Earl Warren was born in Los Angeles on March 19, 1891. Throughout most of his childhood, he and his family lived in Bakersfield, where his father was a railroad employee. His determination to be a lawyer dates to before his high school days, when he listened to criminal cases at the Kern County courthouse.

Warren attended the University of California, Berkeley, where he majored in political science for three years before entering UCB's School of Law. He received his B.A. degree in 1912 and his J.D. degree in 1914. On May 14, 1915, he was admitted to the California bar.

After graduation, Warren worked in law offices in San Francisco and Oakland, the only time in his career when he was engaged in private practice. From 1920 until his retirement from the Supreme Court in 1969, he served without interruption in public office.

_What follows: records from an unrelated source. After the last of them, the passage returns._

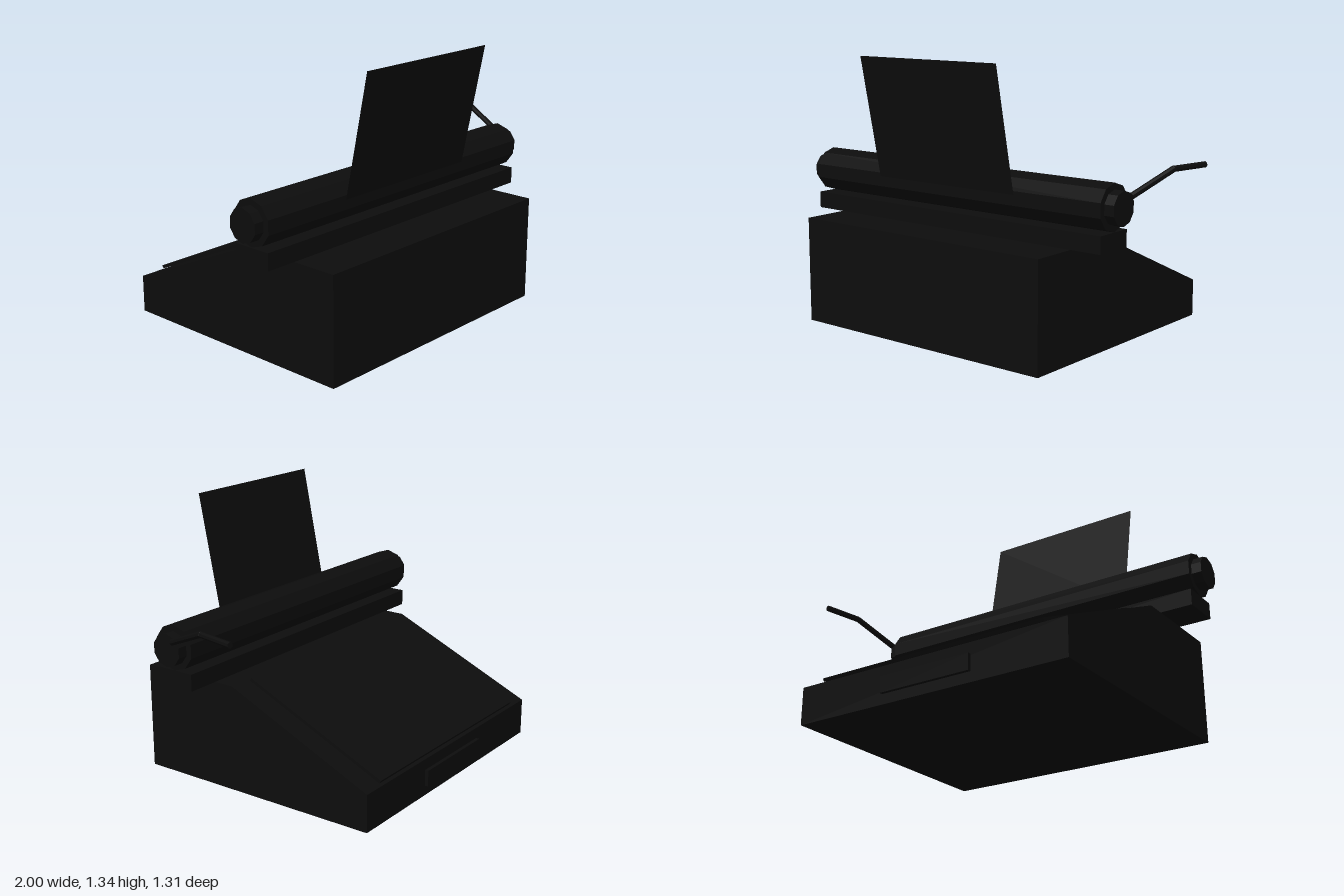
import * as THREE from 'three';

export function createModel() {
  const group = new THREE.Group();
  group.name = 'typewriter';
  const black = new THREE.MeshStandardMaterial({ name: 'black', color: 0x0d0d0d, side: THREE.DoubleSide, flatShading: true });

  const add = (name, geometry, x = 0, y = 0, z = 0) => {
    const mesh = new THREE.Mesh(geometry, black);
    mesh.name = name;
    mesh.position.set(x, y, z);
    group.add(mesh);
    return mesh;
  };

  // Extrude a side profile of [z, y] points from x0 to x1
  const sideExtrude = (points, x0, x1) => {
    const shape = new THREE.Shape(points.map(([z, y]) => new THREE.Vector2(-z, y)));
    return new THREE.ExtrudeGeometry(shape, { depth: x1 - x0, bevelEnabled: false })
      .rotateY(Math.PI / 2).translate(x0, 0, 0);
  };

  // Ten-sided cylinder along x
  const barrel = (radius, length) =>
    new THREE.CylinderGeometry(radius, radius, length, 10, 1, false, Math.PI / 2).rotateZ(Math.PI / 2);

  // Wedge-shaped body
  add('body', sideExtrude([[0.655, 0], [0.655, 0.525], [0.13, 0.525], [-0.635, 0.185], [-0.635, 0]], -0.79, 0.655));

  // Thin panel floating just above the slope
  add('slopePanel', sideExtrude([[0.117, 0.523], [0.109, 0.537], [-0.63, 0.208], [-0.622, 0.194]], -0.67, 0.54));

  // Plate on the low end
  add('endPlate', new THREE.BoxGeometry(0.48, 0.08, 0.03), -0.065, 0.09, -0.638);

  // Carriage rail, roller and knobs
  add('carriageRail', new THREE.BoxGeometry(1.77, 0.082, 0.2), -0.065, 0.568, 0.33);
  add('roller', barrel(0.11, 1.77), -0.065, 0.72, 0.33);
  for (const side of [-1, 1]) {
    add(side > 0 ? 'leftKnob' : 'rightKnob', barrel(0.08, 0.06), -0.065 + side * 0.905, 0.72, 0.33);
  }

  // Sheet of paper leaning forward
  const paper = add('paper', new THREE.PlaneGeometry(0.84, 0.607), -0.065, 1.0375, 0.51);
  paper.rotation.x = Math.atan2(0.12, 0.595);

  // Bent return lever
  const path = [[0.878, 0.77, 0.285], [0.943, 0.868, 0.05], [0.983, 0.868, -0.153]].map((p) => new THREE.Vector3(...p));
  for (let i = 0; i < 2; i++) {
    const dir = path[i + 1].clone().sub(path[i]);
    const rod = add('leverRod', new THREE.CylinderGeometry(0.015, 0.015, dir.length(), 8));
    rod.position.copy(path[i]).addScaledVector(dir, 0.5);
    rod.quaternion.setFromUnitVectors(new THREE.Vector3(0, 1, 0), dir.normalize());
  }
  add('leverElbow', new THREE.SphereGeometry(0.015, 8, 6), ...path[1].toArray());

  return group;
}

In 1925, he was appointed Alameda County district attorney when the incumbent resigned. He won election to the post in his own right in 1926, 1930, and 1934.

During his fourteen years as district attorney, Warren developed a reputation as a crime fighter. As a prosecutor Warren was sometimes accused of high-handedness in his methods, but in thirteen years and in thousands of cases ranging from murder to window-breaking, he never had a conviction reversed by a higher court. Warren was a member of the Board of Regents of the University of California. Although a Republican, Warren had broad bipartisan support because of his centrist to liberal views. He is the only person to have been elected to the governorship of California for three successive terms (in 1942, 1946, and 1950). In 1946, he was the only governor in our history to win an election unopposed, when he won the Democratic, Republican, and Progressive primaries.

In 1948, Warren was the Republican Party's nominee for vice-president of the United States on a ticket headed by the popular Thomas E. Dewey. (That famous election was the only one Warren ever lost.) Interestingly, one of Warren's unsuccessful initiatives as governor was for universal health care.

In 1953, President Dwight D. Eisenhower appointed Earl Warren the fourteenth Chief Justice of the United States. Among the Warren Court's most important decisions was the ruling that made racial segregation in public schools unconstitutional. Another was the "one-man one-vote" ruling that caused a major shift in legislative power from rural areas to cities.

Besides his work on the court, Warren headed the commission that investigated the assassination of President John F. Kennedy.

Earl Warren retired in 1969, and died on July 9, 1974, in Washington, D.C.

Earl Warren College, the fourth of UC San Diego's undergraduate colleges, was founded in 1974, and named after the former Chief Justice in a ceremony attended by Thurgood Marshall, a member of the Warren Court and a jurist destined eventually to bequeath his name to another UCSD college. Warren College commemorates the groundbreaking achievements of the popular California governor and Chief Justice of the U.S. Supreme Court.

Earl Warren Smilling

Earl Warren